  • Halfway Homes Once inmates complete their stay in prisons, many then move on to stay in a halfway house which is a transition between a prison and independent living.
  • Drug and Alcohol Rehabilitation Centres People with drug and/or alcohol problems reside in these home-like residential facilities.
  • Shelters Women who have been abused can seek protection in women’s shelters. They remain there until they feel confident and secure to maintain independent living. Shelters for homeless men also offer fieldwork settings for our students.
  • First Nations Fieldwork settings are also available in First Nations settings.


  • You are mature and possess good people skills.
  • You enjoy working as part of a team.
  • You can show empathy while acting as an authority figure.
  • You are ready to act as a role model.
  • You are physically able to master required self-defense and CPR techniques (successful completion of these courses is mandatory for graduation).
  • You possess a basic knowledge of French (an asset).


Although graduates of the program find rewarding and challenging careers within the adult and youth correctional systems and related fields, our program is also an excellent platform from which to enter studies at the university level in criminology, sociology, law, psychology or social work. Our program is recognized by many universities in Canada and aboard, who grant our graduates advanced standing in certain disciplines. For example, Concordia in Montreal recognizes 15 credits in their B.A. in Applied Human Relations, amoug others.

Career opportunities for graduates include working with youth in youth and family centres and community programs or working with adult offender prisons, half-way houses and drug rehabilitation centres.

A DEC in Correctional is recognized by many provincial ministries, departments and agencies. This may lead to employment as socio-economic assistance officer, fraud investigator, cinema inspector, CSST claims inspector, tobacco inspector, research, inquiry and survey inspector. It is also recognized by the City of Montreal for certain jobs.


Semester 1
Analysis of the Profession, Judicial System, Intro to Criminology, Observation Methods

Semester 2
Communication Techniques, Adult Criminology, Juvenile Criminology, Penal Law, Adolescence to Maturity

Semester 3
Correctional Services, Juvenile Institutions, Clinical Criminology I, Psychopathology & Deviance, Prevention, Fieldwork I

Semester 4
Clinical Criminology II, Community Resources, Crisis Intervention, Fieldwork II, Ethnic & Social Diversity

Semester 5
Drugs,CPR & First Responder, Self-Defense, Group Techniques, Integrating Legal Intervention, Fieldwork III

Semester 6
Fieldwork IV, Integration Seminar

For complete list of courses, please view the Course Calendar.



A Secondary School Diploma which includes:
Secondary 5 Language of Instruction, Secondary 5 Second Language, Secondary 4 Mathematics, Secondary 4 Science and Technology or Secondary 4 Applied Science and Technology, Secondary 4 History and Citizenship Education.

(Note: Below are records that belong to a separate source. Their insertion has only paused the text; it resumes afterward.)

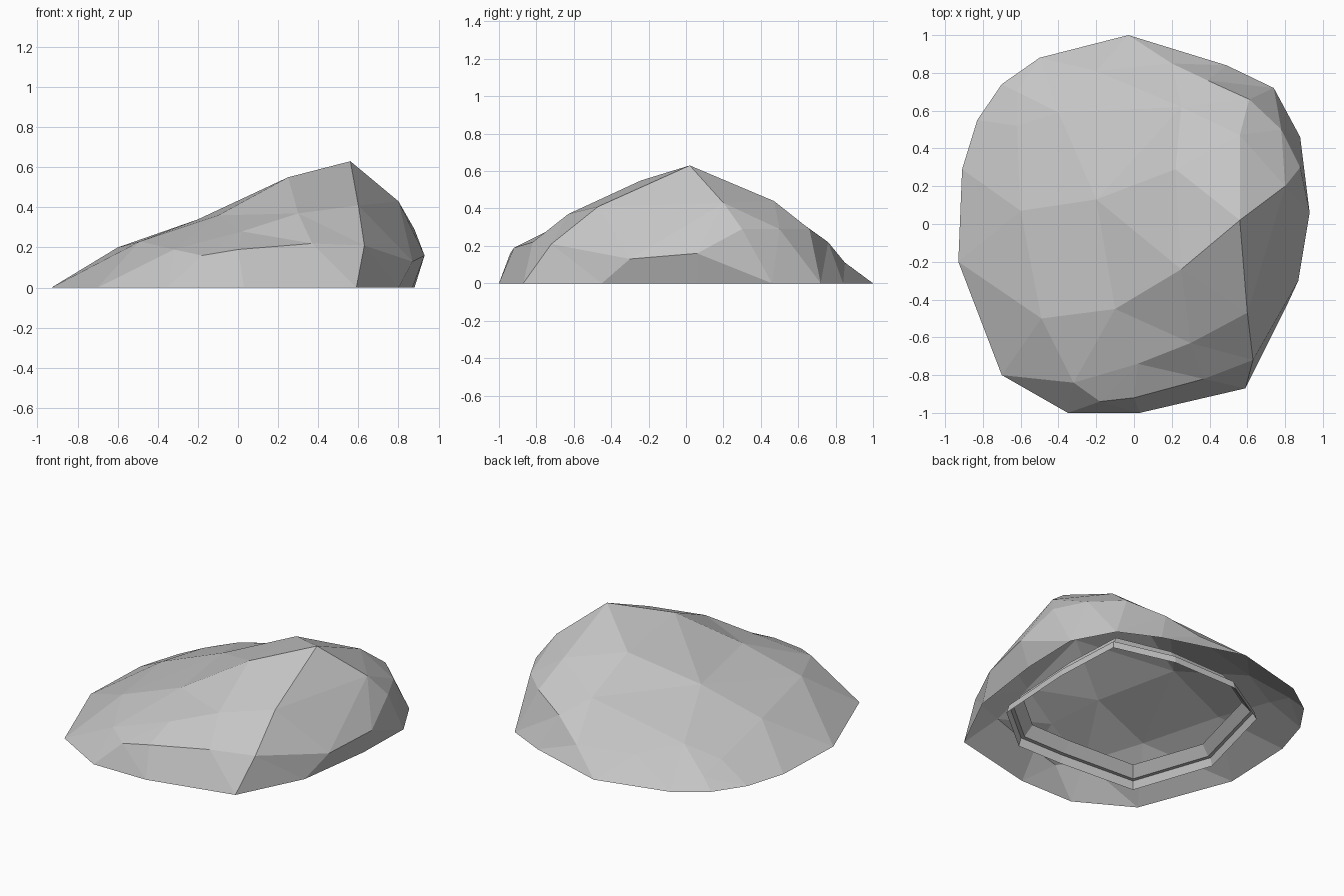
import bpy
import bmesh
from mathutils import Vector

# Remove the default cube only
default_cube = bpy.data.objects.get("Cube")
if default_cube:
    bpy.data.objects.remove(default_cube, do_unlink=True)


def make_material(name, colour):
    material = bpy.data.materials.new(name)
    material.use_nodes = True
    material.diffuse_color = colour
    shader = material.node_tree.nodes["Principled BSDF"]
    shader.inputs["Base Color"].default_value = colour
    return material


def add_object(name, bm, material):
    mesh = bpy.data.meshes.new(name)
    bm.to_mesh(mesh)
    bm.free()
    mesh.materials.append(material)
    item = bpy.data.objects.new(name, mesh)
    bpy.context.scene.collection.objects.link(item)
    return item


stone_grey = make_material("stone grey", (.56, .56, .56, 1))

# Ground outline of the boulder, counter-clockwise from the front
ground_outline = [
    (-.7, -.8), (-.35, -1), (.03, -1), (.59, -.87), (.8, -.45), (.87, .06),
    (.88, .46), (.74, .72), (.49, .84), (-.03, 1), (-.5, .88), (-.7, .74),
    (-.83, .55), (-.91, .29), (-.93, -.2),
]

# Corners of the steep lower sides
lower_corners = [
    (-.32, -.84, .19), (-.18, -.94, .16), (0, -.92, .19), (.37, -.82, .22),
    (.63, -.72, .21), (.87, -.3, .13), (.93, .06, .16), (.88, .3, .29),
    (.78, .5, .29), (.61, .66, .29), (.39, .76, .22), (.2, .85, .11),
    (-.2, .81, .14), (-.62, .7, .06), (-.62, .52, .11),
]

# Corners of the sloping top and its peak
upper_corners = [
    (.02, -.74, .28), (.3, -.63, .37), (.6, -.47, .41), (.8, .2, .43),
    (.56, .47, .44), (.25, .62, .32), (-.4, .59, .18), (-.6, .07, .2),
    (-.49, -.5, .23), (-.1, -.45, .36), (-.2, .13, .34), (.22, .29, .5),
    (.25, -.24, .55), (.56, .02, .63),
]


def build_boulder():
    """Join the corners as seen from the core, so shallow hollows survive."""
    corners = [Vector((x, y, 0)) for x, y in ground_outline]
    corners += [Vector(corner) for corner in lower_corners + upper_corners]
    core = Vector((.05, 0, .04))
    bm = bmesh.new()
    place = {}
    for corner in corners:
        ray = corner - core
        ray.z *= 2
        place[bm.verts.new(ray.normalized())] = corner
    bmesh.ops.convex_hull(bm, input=bm.verts)
    for vert, corner in place.items():
        vert.co = corner
    # The underside stays open
    underside = [f for f in bm.faces if all(v.co.z < .001 for v in f.verts)]
    bmesh.ops.delete(bm, geom=underside, context="FACES")
    bmesh.ops.recalc_face_normals(bm, faces=bm.faces)
    return add_object("boulder_shell", bm, stone_grey)


# Outline of the stepped ledge inside the hollow
ledge_outline = [
    (-.58, -.7), (-.1, -.8), (.19, -.84), (.47, -.62), (.5, -.08),
    (.48, .38), (.12, .53), (-.3, .58), (-.6, .42), (-.74, -.16),
]


def build_ledge():
    """Two bands joined by a narrow tread, higher towards the peak side."""
    steps = [(1, .09), (.98, .14), (.95, .14), (.88, .2)]
    bm = bmesh.new()
    rings = []
    for scale, height in steps:
        ring = []
        for x, y in ledge_outline:
            tilt = .1 * x
            ring.append(bm.verts.new((x * scale, y * scale, height + tilt)))
        rings.append(ring)
    count = len(ledge_outline)
    for low, high in zip(rings, rings[1:]):
        for i in range(count):
            j = (i + 1) % count
            # Faces look in towards the hollow
            bm.faces.new((low[j], low[i], high[i], high[j]))
    return add_object("inner_ledge", bm, stone_grey)


build_boulder()
build_ledge()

OR a Secondary School Vocational Diploma which includes:
Secondary 5 Language of Instruction, Secondary 5 Second Language, Secondary 4 Mathematics. 

OR Applicants who have not studied in Québec must have education deemed equivalent by the College.


No specific prerequisites is required for this program.



John Abbott College is affiliated with the Service régional d’admission du Montréal métropolitain (SRAM) and uses its online application service.
The application deadline is March 1 (Fall semester). Warning: The documents and payment must be submitted by the deadline.

Program start: Fall 

To apply:

  • Complete the online application at
  • Select John Abbott and the program of your choice along with the corresponding SRAM program number: 310.B0
  • If applicable, mail in photocopies of all required documents and the application fee.

Students whose prerequisites are more than five years old should contact the Admissions office.

514-457-6610 x5361, 5355 & 5358

514-457-6610 x5770